Reduce and Reuse in AAPS

Is reusable dishware a feasible solution for waste in Ann Arbor Public Schools?


Coert Ambrosino

Members of the Freeman Environmental Youth council pictured with their adult liason, Coert Ambrosino. The council is made up of high school students from four out of five Ann Arbor high schools.

On Feb. 1st, the Freeman Environmental Youth Council , made up of students motivated to promote sustainability and advocate for environmental education, met with Emile Lauzanna, the Executive Director of Environmental Sustainability, to discuss the feasibility of introducing reusable dishware to AAPS cafeterias.

Possible obstacles anticipated by the Freeman Environmental Youth Council included short lunch periods and students at some high schools eating lunch outside of the cafeteria.

“It’s a very structural situation that we’ve developed in the United States,” Lauzanna said. “School lunch is federally funded, highly regulated—it’s just got all of these parameters around it that [causes it to be] locked in place.”

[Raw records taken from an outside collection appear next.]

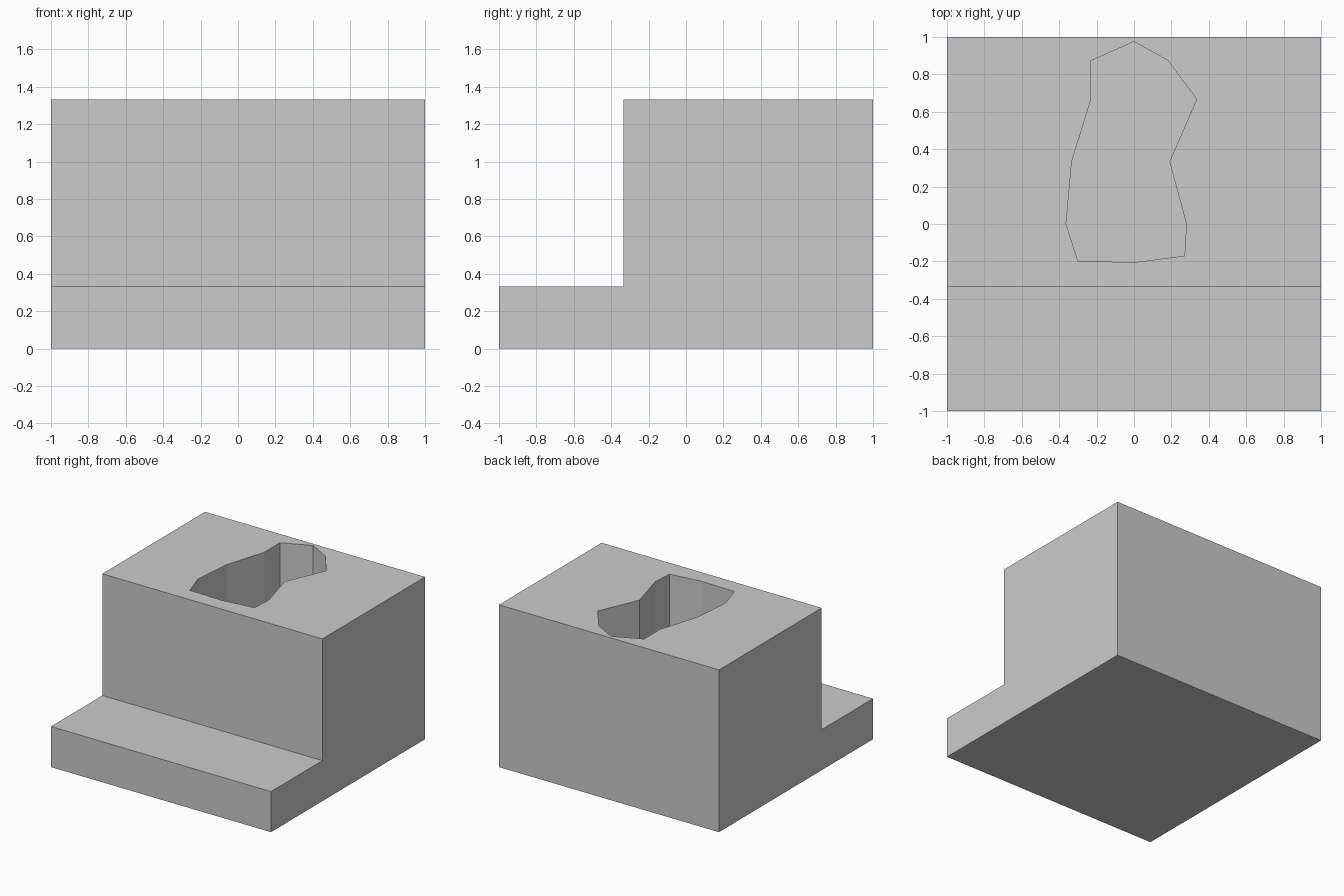
import bpy, bmesh
from mathutils import Vector

if "Cube" in bpy.data.objects:
    bpy.data.objects.remove(bpy.data.objects["Cube"])

T = 1 / 3  # design grid step


def prism(name, points, offset):
    """Extrude a closed planar outline into a solid object."""
    bm = bmesh.new()
    face = bm.faces.new([bm.verts.new(p) for p in points])
    ext = bmesh.ops.extrude_face_region(bm, geom=[face], use_keep_orig=True)
    moved = [v for v in ext["geom"] if isinstance(v, bmesh.types.BMVert)]
    bmesh.ops.translate(bm, vec=Vector(offset), verts=moved)
    bmesh.ops.recalc_face_normals(bm, faces=bm.faces)
    mesh = bpy.data.meshes.new(name)
    bm.to_mesh(mesh)
    bm.free()
    obj = bpy.data.objects.new(name, mesh)
    bpy.context.collection.objects.link(obj)
    return obj


# Block with a low front step, extruded across x
side = [(-1, 0), (1, 0), (1, 4 * T), (-T, 4 * T), (-T, T), (-1, T)]
block = prism("stepped_block", [(-1, y, z) for y, z in side], (2, 0, 0))

# Irregular pit sunk from the top down to step level
outline = [(0, 0.975), (0.18, 0.875), (0.335, 2 * T), (0.19, T), (0.28, 0),
           (0.27, -0.17), (0, -0.205), (-0.30, -0.197), (-0.363, 0),
           (-0.333, T), (-0.23, 2 * T), (-0.23, 0.873)]
cutter = prism("pit_cutter", [(x, y, T) for x, y in outline], (0, 0, 1.2))
cutter.hide_render = True
cutter.display_type = 'WIRE'

cut = block.modifiers.new("pit", 'BOOLEAN')
cut.operation = 'DIFFERENCE'
cut.solver = 'EXACT'
cut.object = cutter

The discussion included further obstacles, including square footage in kitchens across the district. In several schools, the kitchens simply don’t have space for the commercial-grade dishwashers and storage of dishware that would be essential–even if all other kitchen equipment was gutted.

This concern progressed to the most hindering obstacle: money. Retrofitting AAPS kitchens with the correct equipment would incur a huge upfront expense, requiring expensive equipment and even more expensive renovations and in some cases, building expansions. Operational costs would be equally immense, as new staff would need to be employed at every school to account for the hundreds of dishes that would need to be sanitized each day. Lauzanna estimates that these employment costs could accumulate to over two million dollars annually—even at the minimum living wage.

Ultimately, reusable dishware isn’t yet an economic possibility for AAPS, which operates with approximately $9,000 per student per year; Greenhills, a private school that implements reusable dishware, has approximately $30,000 per student per year.

Just because reusable dishware will have to be revisited further down the road doesn’t mean that AAPS isn’t hard at work to improve their sustainability practices. Lauzanna shares that the sustainability branch of AAPS is currently focusing their efforts on working to refine the recycling process and ensure clean and high quality recycling makes it to the city’s recycling facility without producing any excess waste, as well as experimenting with introducing composting to AAPS. In the coming school year, Lauzanna will be aiding in the direction of a composting pilot program at three AAPS elementary schools.